[Opening Supplied material section]

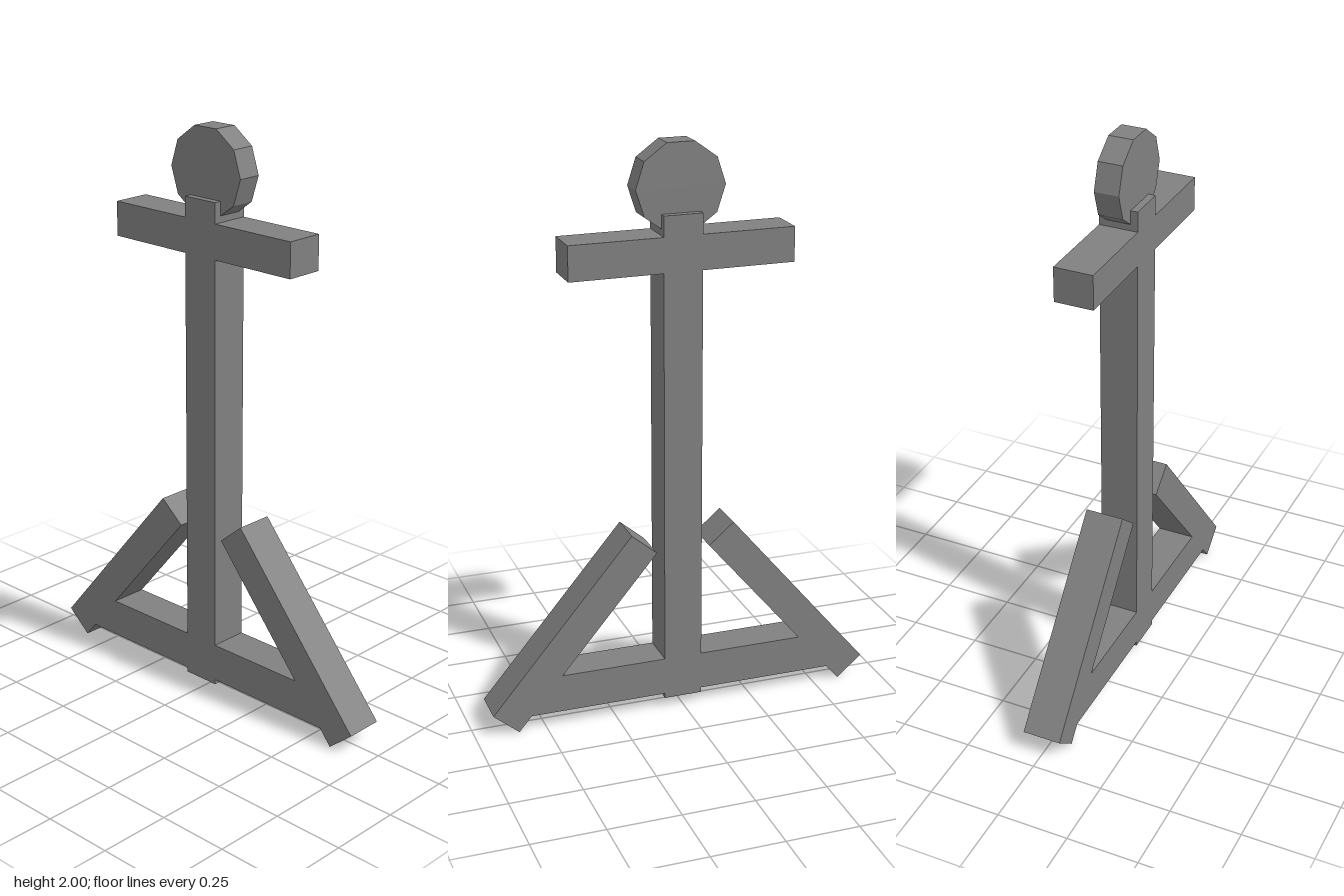
import * as THREE from 'three';

export function createModel() {
  const group = new THREE.Group();
  const grey = new THREE.MeshStandardMaterial({ color: 0x808080, flatShading: true });
  grey.name = 'plain grey';
  const DEPTH = 0.135;

  const add = (name, geometry, x, y, turn = 0) => {
    const mesh = new THREE.Mesh(geometry, grey);
    mesh.name = name;
    mesh.position.set(x, y, 0);
    mesh.rotation.z = turn;
    group.add(mesh);
  };
  // square-cut beam lying between two points in the xy plane
  const beam = (name, x1, y1, x2, y2, width) => add(
    name,
    new THREE.BoxGeometry(Math.hypot(x2 - x1, y2 - y1), width, DEPTH),
    (x1 + x2) / 2, (y1 + y2) / 2, Math.atan2(y2 - y1, x2 - x1));

  // upright, arms and foot
  beam('post', 0, 0.04, 0, 1.77, 0.135);
  beam('crossArm', -0.39, 1.64, 0.39, 1.64, 0.12);
  beam('baseBeam', -0.56, 0.125, 0.56, 0.125, 0.135);

  // slanted braces, mirrored
  for (const [side, s] of [['left', 1], ['right', -1]])
    beam(side + 'Brace', s * 0.642, 0.042, s * 0.14, 0.638, 0.117);

  // ten-sided head disc, with a flat side on top
  const disc = new THREE.CylinderGeometry(0.154, 0.154, 0.085, 10);
  disc.rotateY(Math.PI / 2).rotateX(Math.PI / 2);
  add('headDisc', disc, 0, 1.854);

  return group;
}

[Closing Supplied material section]

→ **Prompt**
Starting with the first line of the data above and ending with the line containing "the xy plane", please restate every line exactly, leaving images out.

→ **Answer space**
import * as THREE from 'three';

export function createModel() {
  const group = new THREE.Group();
  const grey = new THREE.MeshStandardMaterial({ color: 0x808080, flatShading: true });
  grey.name = 'plain grey';
  const DEPTH = 0.135;

  const add = (name, geometry, x, y, turn = 0) => {
    const mesh = new THREE.Mesh(geometry, grey);
    mesh.name = name;
    mesh.position.set(x, y, 0);
    mesh.rotation.z = turn;
    group.add(mesh);
  };
  // square-cut beam lying between two points in the xy plane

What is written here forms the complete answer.